Saturday, April 2, 2011

Trial By Fire

After an easy but restless flight, I arrived safe and sound in Copenhagen, and amazingly my luggage did the same. My boss had a flat tire on the way to the airport, which caused a minor delay, but soon enough I finally met the man who hired me from across the ocean.

Claus Søgaard talks fast, works hard and shoots straight. He's very friendly but doesn't abide by any bullshit, and is constantly taking care of business - whether it be by phone or in person. After picking me up, he had deliveries to take care of within Copenhagen, so within 30 minutes of my arrival in Denmark I was already hoisting kegs and cases around! We began at Amager Bryghus, making our way through bottle shops like Barley Wine (which has excellent selection of Danish, German, Belgian and even US beers) and restaurants like Plan B: A cafe with unusual sandwiches, a good selection of both draft and bottle beer, and hilariously odd paintings on the wall. Definitely going to make a stop there the next time I'm in Copenhagen. We then drove four hours back to Ålborg in Claus's beat-up but reliable old Volkswagon truck, and he pointed out various landmarks while we chatted about Denmark and the US, beer and everything else in life.

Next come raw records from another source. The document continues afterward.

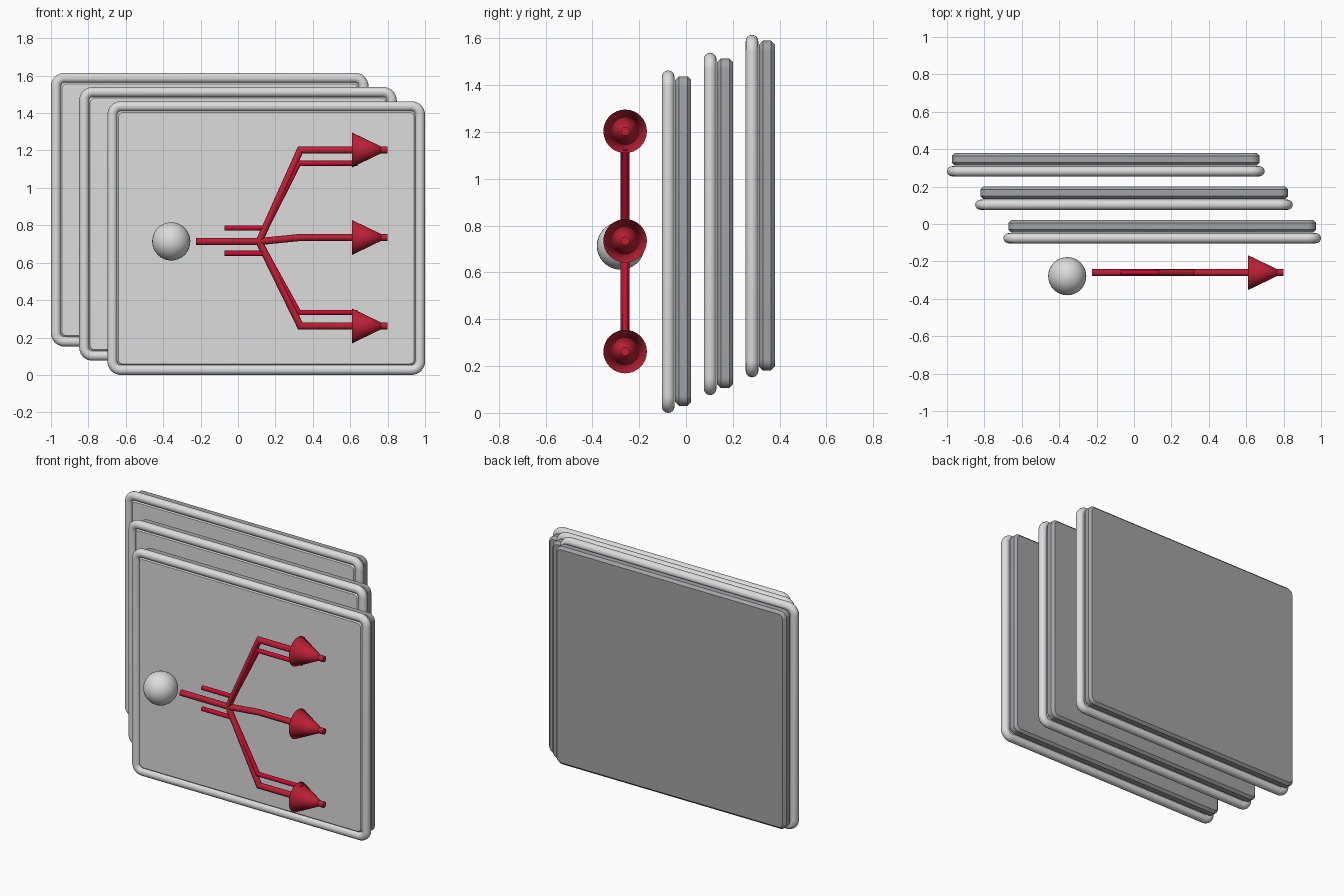
import bpy, bmesh, math
from mathutils import Vector

if "Cube" in bpy.data.objects:
    bpy.data.objects.remove(bpy.data.objects["Cube"])


def material(name, rgb):
    m = bpy.data.materials.new(name)
    m.diffuse_color = (*rgb, 1.0)
    m.use_nodes = True
    m.node_tree.nodes["Principled BSDF"].inputs["Base Color"].default_value = m.diffuse_color
    return m


LIGHT = material("light grey", (0.71, 0.715, 0.72))
GREY = material("mid grey", (0.36, 0.367, 0.385))
RED = material("crimson", (0.5, 0.014, 0.035))
BRIGHT = material("bright crimson", (0.58, 0.004, 0.03))


def finish(bm, name, mat, angle=40):
    bmesh.ops.recalc_face_normals(bm, faces=bm.faces)
    mesh = bpy.data.meshes.new(name)
    bm.to_mesh(mesh)
    bm.free()
    mesh.materials.append(mat)
    obj = bpy.data.objects.new(name, mesh)
    bpy.context.collection.objects.link(obj)
    bpy.ops.object.select_all(action='DESELECT')
    obj.select_set(True)
    bpy.context.view_layer.objects.active = obj
    bpy.ops.object.shade_smooth_by_angle(angle=math.radians(angle))
    return obj


def rounded_rect(x0, x1, z0, z1, r, steps=8):
    pts = []
    corners = [(x1 - r, z1 - r), (x0 + r, z1 - r), (x0 + r, z0 + r), (x1 - r, z0 + r)]
    for k, (cx, cz) in enumerate(corners):
        for i in range(steps + 1):
            a = math.pi / 2 * (k + i / steps)
            pts.append((cx + r * math.cos(a), cz + r * math.sin(a)))
    return pts


def tube(name, path, y, r, mat, closed=False, sides=12):
    """Sweep a circle along a path in the XZ plane, with mitred joints."""
    bm = bmesh.new()
    pts = [Vector(p) for p in path]
    n = len(pts)
    rings = []
    for i, p in enumerate(pts):
        a = pts[i - 1] if closed or i > 0 else None
        b = pts[(i + 1) % n] if closed or i < n - 1 else None
        d0 = (p - a).normalized() if a is not None else (b - p).normalized()
        d1 = (b - p).normalized() if b is not None else d0
        t = (d0 + d1).normalized()
        side = Vector((-t.y, t.x)) / max(t.dot(d0), 0.3)
        ring = []
        for k in range(sides):
            ang = 2 * math.pi * k / sides
            q = p + side * (r * math.cos(ang))
            ring.append(bm.verts.new((q.x, y + r * math.sin(ang), q.y)))
        rings.append(ring)
    for i in range(n if closed else n - 1):
        A, B = rings[i], rings[(i + 1) % n]
        for k in range(sides):
            j = (k + 1) % sides
            bm.faces.new((A[k], A[j], B[j], B[k]))
    if not closed:
        bm.faces.new(rings[0])
        bm.faces.new(rings[-1])
    return finish(bm, name, mat)


def plate(name, x0, x1, z0, z1, y0, y1, r, bevel, mat):
    """Rounded slab with chamfered front and back rims."""
    bm = bmesh.new()
    loops = []
    for y, inset in ((y0, bevel), (y0 + bevel, 0), (y1 - bevel, 0), (y1, bevel)):
        outline = rounded_rect(x0 + inset, x1 - inset, z0 + inset, z1 - inset, r - inset)
        loops.append([bm.verts.new((x, y, z)) for x, z in outline])
    n = len(loops[0])
    for A, B in zip(loops, loops[1:]):
        for k in range(n):
            j = (k + 1) % n
            bm.faces.new((A[k], A[j], B[j], B[k]))
    bm.faces.new(loops[0])
    bm.faces.new(loops[-1])
    return finish(bm, name, mat)


# three stacked panels: tubular frame around a light sheet, grey plate behind
R = 0.027
for i, label in enumerate(("front", "middle", "back")):
    dx, dy, dz = -0.151 * i, 0.179 * i, 0.076 * i
    outline = rounded_rect(-0.698 + R + dx, 1.0 - R + dx, R + dz, 1.463 - R + dz, 0.045)
    tube(label + "_frame", outline, -0.076 + dy, R, LIGHT, closed=True, sides=16)
    plate(label + "_sheet", -0.655 + dx, 0.957 + dx, 0.043 + dz, 1.42 + dz,
          -0.092 + dy, -0.052 + dy, 0.04, 0.016, LIGHT)
    plate(label + "_plate", -0.671 + dx, 0.974 + dx, 0.03 + dz, 1.438 + dz,
          -0.046 + dy, 0.022 + dy, 0.045, 0.016, GREY)

# ball at the start of the arrows
bm = bmesh.new()
bmesh.ops.create_uvsphere(bm, u_segments=32, v_segments=20, radius=0.102)
bmesh.ops.translate(bm, verts=bm.verts, vec=(-0.357, -0.279, 0.714))
finish(bm, "ball", LIGHT)

# branching arrows: shared stem with three branches
Y = -0.26
START, FORK = (-0.224, 0.713), (0.113, 0.713)
HEIGHTS = {"upper": 1.203, "middle": 0.735, "lower": 0.262}
for label, z in HEIGHTS.items():
    tube(label + "_branch", [START, FORK, (0.333, z), (0.8, z)], Y, 0.019, RED)

# thin parallel lines beside the outer branches
tube("upper_thin_line", [(-0.073, 0.786), (0.15, 0.786), (0.325, 1.132), (0.64, 1.132)],
     Y, 0.014, BRIGHT)
tube("lower_thin_line", [(-0.073, 0.65), (0.15, 0.65), (0.325, 0.334), (0.64, 0.334)],
     Y, 0.014, BRIGHT)

# arrowheads pointing along +x, softly shaded over the rim
for label, z in HEIGHTS.items():
    bm = bmesh.new()
    bmesh.ops.create_cone(bm, cap_ends=True, segments=32, radius1=0.093, radius2=0.004, depth=0.185)
    for v in bm.verts:
        x, y, h = v.co
        v.co = (0.61 + 0.0925 + h, Y + y, z + x)
    finish(bm, label + "_arrowhead", RED, angle=180)
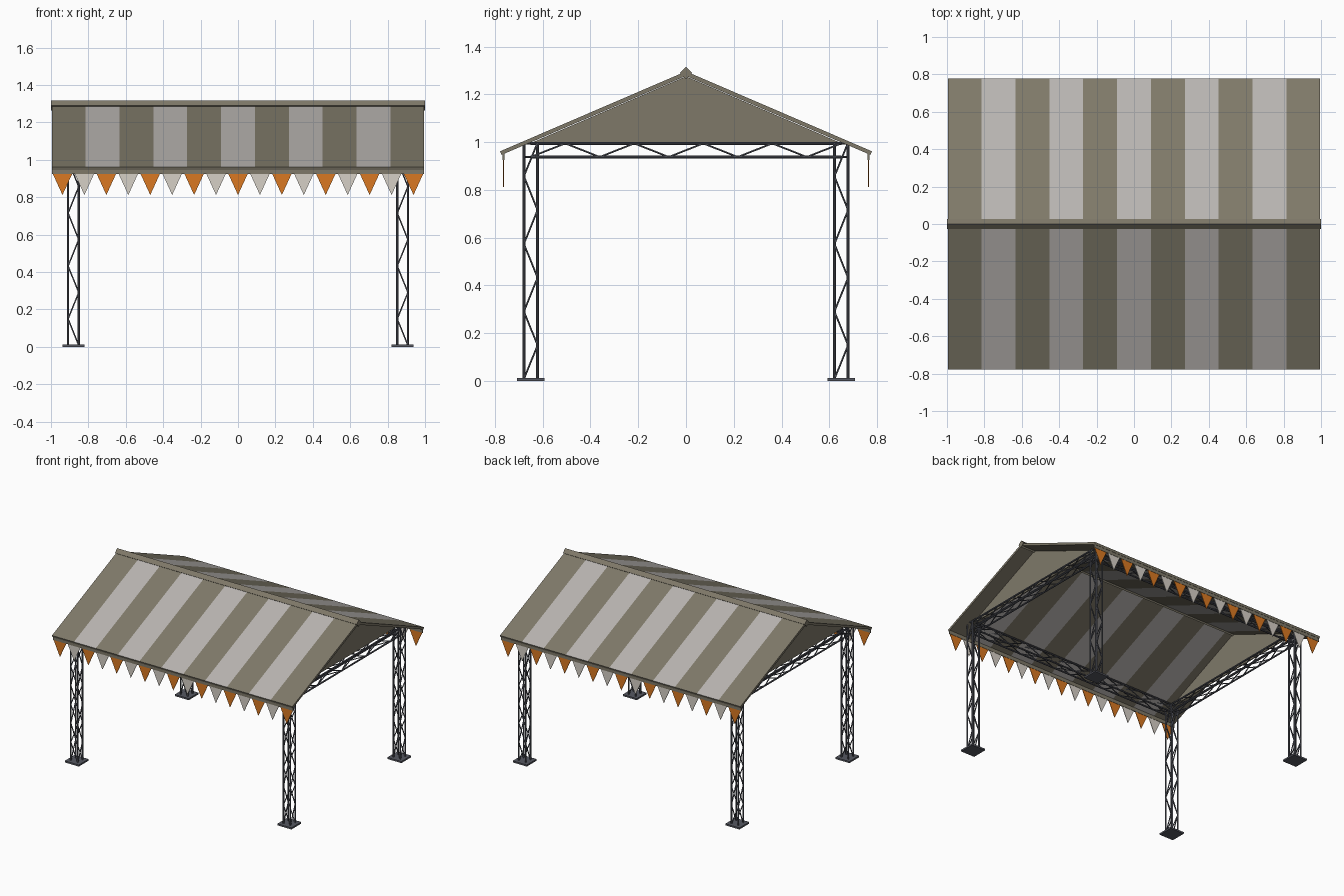
import bpy, bmesh, math
from mathutils import Vector

if "Cube" in bpy.data.objects:
    bpy.data.objects.remove(bpy.data.objects["Cube"])


def material(name, rgb):
    m = bpy.data.materials.new(name)
    lin = [((c / 255 + 0.055) / 1.055) ** 2.4 for c in rgb]
    m.diffuse_color = (*lin, 1)
    m.use_nodes = True
    m.node_tree.nodes["Principled BSDF"].inputs["Base Color"].default_value = m.diffuse_color
    return m


BROWN = material("olive canvas", (127, 121, 105))
PALE = material("pale canvas", (184, 180, 177))
STEEL = material("dark steel", (86, 88, 97))
ORANGE = material("orange flag", (218, 121, 34))
CREAM = material("cream flag", (214, 208, 198))


def finish(name, bm, mats):
    bmesh.ops.recalc_face_normals(bm, faces=bm.faces[:])
    me = bpy.data.meshes.new(name)
    bm.to_mesh(me)
    bm.free()
    for m in mats:
        me.materials.append(m)
    ob = bpy.data.objects.new(name, me)
    bpy.context.collection.objects.link(ob)
    return ob


def box(bm, center, size):
    vs = bmesh.ops.create_cube(bm, size=1)["verts"]
    for v in vs:
        v.co = Vector(center) + Vector([a * b for a, b in zip(v.co, size)])


def prism(bm, loop, shift):
    """Closed solid from a planar loop moved along a vector."""
    a = [bm.verts.new(p) for p in loop]
    b = [bm.verts.new(Vector(p) + Vector(shift)) for p in loop]
    n = len(a)
    bm.faces.new(a)
    bm.faces.new(b[::-1])
    for i in range(n):
        bm.faces.new((a[i], b[i], b[(i + 1) % n], a[(i + 1) % n]))


def tube(bm, a, b, r, sides):
    d = b - a
    vs = bmesh.ops.create_cone(bm, cap_ends=True, segments=sides,
                               radius1=r, radius2=r, depth=d.length)["verts"]
    q = d.to_track_quat('Z', 'Y')
    for v in vs:
        v.co = q @ v.co + (a + b) / 2


def lattice(bm, a, b, u, v, steps):
    """Box truss from a to b: four chords and a zigzag on each side."""
    a, b = Vector(a), Vector(b)
    h = 0.0285
    u, v = Vector(u) * h, Vector(v) * h
    for s in (-1, 1):
        for t in (-1, 1):
            tube(bm, a + u * s + v * t, b + u * s + v * t, 0.006, 8)
    for i in range(steps):
        p, q = a.lerp(b, i / steps), a.lerp(b, (i + 1) / steps)
        k = 1 if i % 2 == 0 else -1
        for s in (-1, 1):
            tube(bm, p + u * k + v * s, q - u * k + v * s, 0.0037, 6)
            tube(bm, p - v * k + u * s, q + v * k + u * s, 0.0037, 6)


LX, LY = 0.88, 0.65      # leg positions
TZ = 0.966               # centre height of the roof trusses
X, Y, Z = (1, 0, 0), (0, 1, 0), (0, 0, 1)

# Legs with foot plates
for sx, nx in ((-1, "left"), (1, "right")):
    for sy, ny in ((-1, "front"), (1, "back")):
        bm = bmesh.new()
        lattice(bm, (sx * LX, sy * LY, 0.008), (sx * LX, sy * LY, 0.998), X, Y, 7)
        finish(f"{ny}_{nx}_leg", bm, [STEEL])
        bm = bmesh.new()
        box(bm, (sx * LX, sy * LY, 0.006), (0.116, 0.116, 0.012))
        finish(f"{ny}_{nx}_foot_plate", bm, [STEEL])

# Trusses joining the leg tops
for s, side, end in ((-1, "front", "left"), (1, "back", "right")):
    bm = bmesh.new()
    lattice(bm, (-LX, s * LY, TZ), (LX, s * LY, TZ), Y, Z, 12)
    finish(f"{side}_truss", bm, [STEEL])
    bm = bmesh.new()
    lattice(bm, (s * LX, -LY, TZ), (s * LX, LY, TZ), X, Z, 9)
    finish(f"{end}_truss", bm, [STEEL])

# Striped canvas roof: inverted V section swept through the stripe seams
SLOPE, APEX, EAVE, HALF = 0.43, 1.296, 0.778, 0.995
section = [(-EAVE, APEX - SLOPE * EAVE), (0, APEX), (EAVE, APEX - SLOPE * EAVE),
           (EAVE - 0.006, APEX - SLOPE * EAVE - 0.015), (0, APEX - 0.019),
           (-EAVE + 0.006, APEX - SLOPE * EAVE - 0.015)]
STRIPES = 11
bm = bmesh.new()
rings = [[bm.verts.new((-HALF + 2 * HALF * i / STRIPES, y, z)) for y, z in section]
         for i in range(STRIPES + 1)]
for i in range(STRIPES):
    for j in range(6):
        k = (j + 1) % 6
        f = bm.faces.new((rings[i][j], rings[i][k], rings[i + 1][k], rings[i + 1][j]))
        f.material_index = 0 if j in (2, 5) else i % 2   # eave edges stay olive
for r in (rings[0], rings[-1]):
    bm.faces.new((r[0], r[1], r[4], r[5]))
    bm.faces.new((r[1], r[2], r[3], r[4]))
finish("canvas_roof", bm, [BROWN, PALE])

# Ridge cap: square bar turned on its edge
bm = bmesh.new()
d, rz = 0.026, 1.29
prism(bm, [(-1, 0, rz - d), (-1, d, rz), (-1, 0, rz + d), (-1, -d, rz)], (2, 0, 0))
finish("ridge_cap", bm, [BROWN])

# Gable panels
for s, end in ((-1, "left"), (1, "right")):
    bm = bmesh.new()
    top, low = APEX - 0.021, 0.996
    w = (top - low) / SLOPE
    prism(bm, [(s * LX - 0.004, -w, low), (s * LX - 0.004, w, low),
               (s * LX - 0.004, 0, top)], (0.008, 0, 0))
    finish(f"{end}_gable", bm, [BROWN])

# Eave bands and bunting
FLAGS, STEP, FY = 17, 0.1173, 0.764
for s, side in ((-1, "front"), (1, "back")):
    bm = bmesh.new()
    box(bm, (0, s * FY, 0.939), (2 * HALF, 0.008, 0.028))
    finish(f"{side}_eave_band", bm, [BROWN])
    for first, mat, label in ((0, ORANGE, "orange"), (1, CREAM, "cream")):
        bm = bmesh.new()
        for i in range(first, FLAGS, 2):
            x = (i - (FLAGS - 1) / 2) * STEP
            y = s * FY - 0.002
            prism(bm, [(x - 0.054, y, 0.93), (x + 0.054, y, 0.93), (x, y, 0.812)],
                  (0, 0.004, 0))
        finish(f"{side}_{label}_flags", bm, [mat])
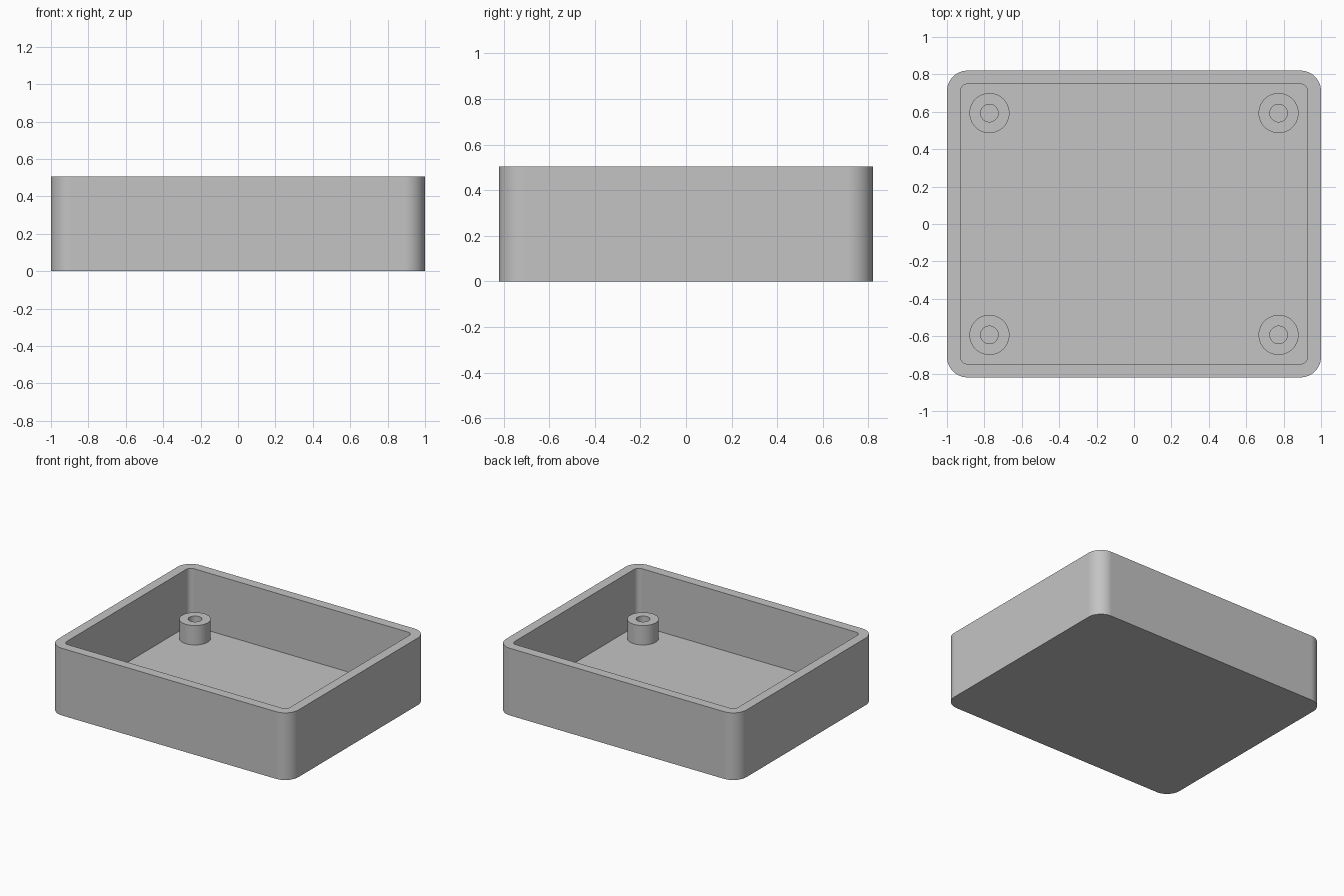
import bpy, bmesh, math
from mathutils import Matrix, Vector

if "Cube" in bpy.data.objects:
    bpy.data.objects.remove(bpy.data.objects["Cube"], do_unlink=True)

HALF_X, HALF_Y, HEIGHT = 1.0, 0.82, 0.505
WALL, FLOOR = 0.072, 0.072
CORNER = 0.11

grey = bpy.data.materials.new("light_grey_plastic")
grey.use_nodes = True
colour = (0.55, 0.55, 0.55, 1)
grey.diffuse_color = colour
grey.node_tree.nodes["Principled BSDF"].inputs["Base Color"].default_value = colour


def make_object(name, bm):
    bmesh.ops.recalc_face_normals(bm, faces=bm.faces)
    mesh = bpy.data.meshes.new(name)
    bm.to_mesh(mesh)
    bm.free()
    mesh.materials.append(grey)
    obj = bpy.data.objects.new(name, mesh)
    bpy.context.collection.objects.link(obj)
    return obj


def rounded_prism(name, half_a, half_b, radius, low, high, segments=14, matrix=None):
    """Extrude a rounded rectangle from low to high."""
    bm = bmesh.new()
    points = []
    for quarter, (sa, sb) in enumerate([(1, 1), (-1, 1), (-1, -1), (1, -1)]):
        for i in range(segments + 1):
            angle = (quarter + i / segments) * math.pi / 2
            points.append((sa * (half_a - radius) + radius * math.cos(angle),
                           sb * (half_b - radius) + radius * math.sin(angle), low))
    face = bm.faces.new([bm.verts.new(p) for p in points])
    top = bmesh.ops.extrude_face_region(bm, geom=[face])["geom"]
    bmesh.ops.translate(bm, vec=(0, 0, high - low),
                        verts=[v for v in top if isinstance(v, bmesh.types.BMVert)])
    bmesh.ops.remove_doubles(bm, verts=bm.verts, dist=1e-5)
    if matrix:
        bm.transform(matrix)
    return make_object(name, bm)


def finish(obj):
    """Smooth the curves while flat walls stay flat."""
    bpy.ops.object.select_all(action="DESELECT")
    obj.select_set(True)
    bpy.context.view_layer.objects.active = obj
    bpy.ops.object.shade_smooth_by_angle(angle=math.radians(30))
    weighted = obj.modifiers.new("flat_walls", "WEIGHTED_NORMAL")
    weighted.keep_sharp = True


# Open tray: solid block with the cavity and the cable slot cut away
tray = rounded_prism("tray", HALF_X, HALF_Y, CORNER, 0, HEIGHT)
cavity = rounded_prism("cavity_cutter", HALF_X - WALL, HALF_Y - WALL,
                       CORNER - WALL, FLOOR, HEIGHT + 0.2)
slot_frame = Matrix.Translation((-HALF_X, 0, 0.338)) @ Matrix.Rotation(math.pi / 2, 4, "Y")
slot = rounded_prism("slot_cutter", 0.13, 0.231, 0.1299, -0.15, 0.15, matrix=slot_frame)

for cutter in (cavity, slot):
    cutter.hide_render = True
    cut = tray.modifiers.new(cutter.name, "BOOLEAN")
    cut.operation = "DIFFERENCE"
    cut.solver = "EXACT"
    cut.object = cutter

depsgraph = bpy.context.evaluated_depsgraph_get()
cut_mesh = bpy.data.meshes.new_from_object(tray.evaluated_get(depsgraph))
tray.modifiers.clear()
tray.data = cut_mesh
for cutter in (cavity, slot):
    bpy.data.objects.remove(cutter, do_unlink=True)
finish(tray)


# Screw posts: a ring profile spun round each post's axis
def screw_post(name, x, y, outer=0.107, inner=0.047, top=0.218):
    bm = bmesh.new()
    base = FLOOR - 0.02
    profile = [(inner, base), (inner, top), (outer, top), (outer, base)]
    verts = [bm.verts.new((r, 0, z)) for r, z in profile]
    edges = [bm.edges.new((verts[i], verts[(i + 1) % 4])) for i in range(4)]
    bmesh.ops.spin(bm, geom=verts + edges, cent=(0, 0, 0), axis=(0, 0, 1),
                   angle=2 * math.pi, steps=48)
    bmesh.ops.remove_doubles(bm, verts=bm.verts, dist=1e-4)
    bmesh.ops.translate(bm, verts=bm.verts, vec=Vector((x, y, 0)))
    finish(make_object(name, bm))


for x_name, x in (("left", 0.773), ("right", -0.773)):
    for y_name, y in (("front", -0.593), ("back", 0.593)):
        screw_post(f"{y_name}_{x_name}_screw_post", x, y)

We arrived at Søgaards Bryghus around nine in the evening, and Claus introduced me to the staff and gave me a brief tour of the brewery. Then he ordered me some food - the "beer pot" - and poured me a glass of my first beer in Denmark, the brewery's own Jomfruhumle Pilsner.

It's a solid pilsner, with a grainy malt flavor and some floral hop bitterness, and it evened out the gigantic richness of the "beer pot" - a stew full of beef, mushrooms and sausage - nicely.

I began training at the brewery bright and early the next morning, with a bit of a surprise thrown in as well: Claus needed to deliver a prize car to a contest winner within the city, and asked me to follow him in his truck. Which is manual gear. I mentioned to him that I'd never driven stick before, and he laughed heartily and said, "It's easy! One, two, three, four!" mimicking the gearshift motion. So, for a harrowing kilometer, I taught myself to drive stick, and his truck tolerated my amateurish shifting well enough. I mean, I managed to stall the thing, but only once, and thankfully not in the middle of an intersection.

We then went to the brewery, where I met the two current brewers: Kasper, the head brewer, and Niels, his part-time assistant. I got put right into the thick of things, and over the last week I've helped brew beer, clean and fill tanks, and clean kegs. I've also been assigned a number of other minor tasks, including transcribing the current Excel-based brewsheet into neater, easier-to-manage files in Beersmith. I'm currently staying with Claus at his family's farm outside of town, which allows him to draft me into helping out in the small warehouse he has on premises. Basically, I haven't slowed down since I started moving out of my apartment a week ago, and between the long, hard work and jet lag, I don't think I've ever been more tired in my life. But it's been well worth it, and an amazing experience so far. I'll have to get used to it, though, because the ride is just beginning.

More to come later, including finding my new watering hole and learning Danish.

1 comment:

  1. Hi Brian,

    Just stumbled on your blog and wanted to welcome you to Denmark again.

    We had a brief talk at Ølkonsortiet last Friday together with Thure and Ilan.

    I am sure Thure already took you, if not The Wharf is a favourite in Aalborg, especially if you like cask ales from UK.

    I am looking forward to drinking some of your creations, we'll probably meet again in the not so distant future.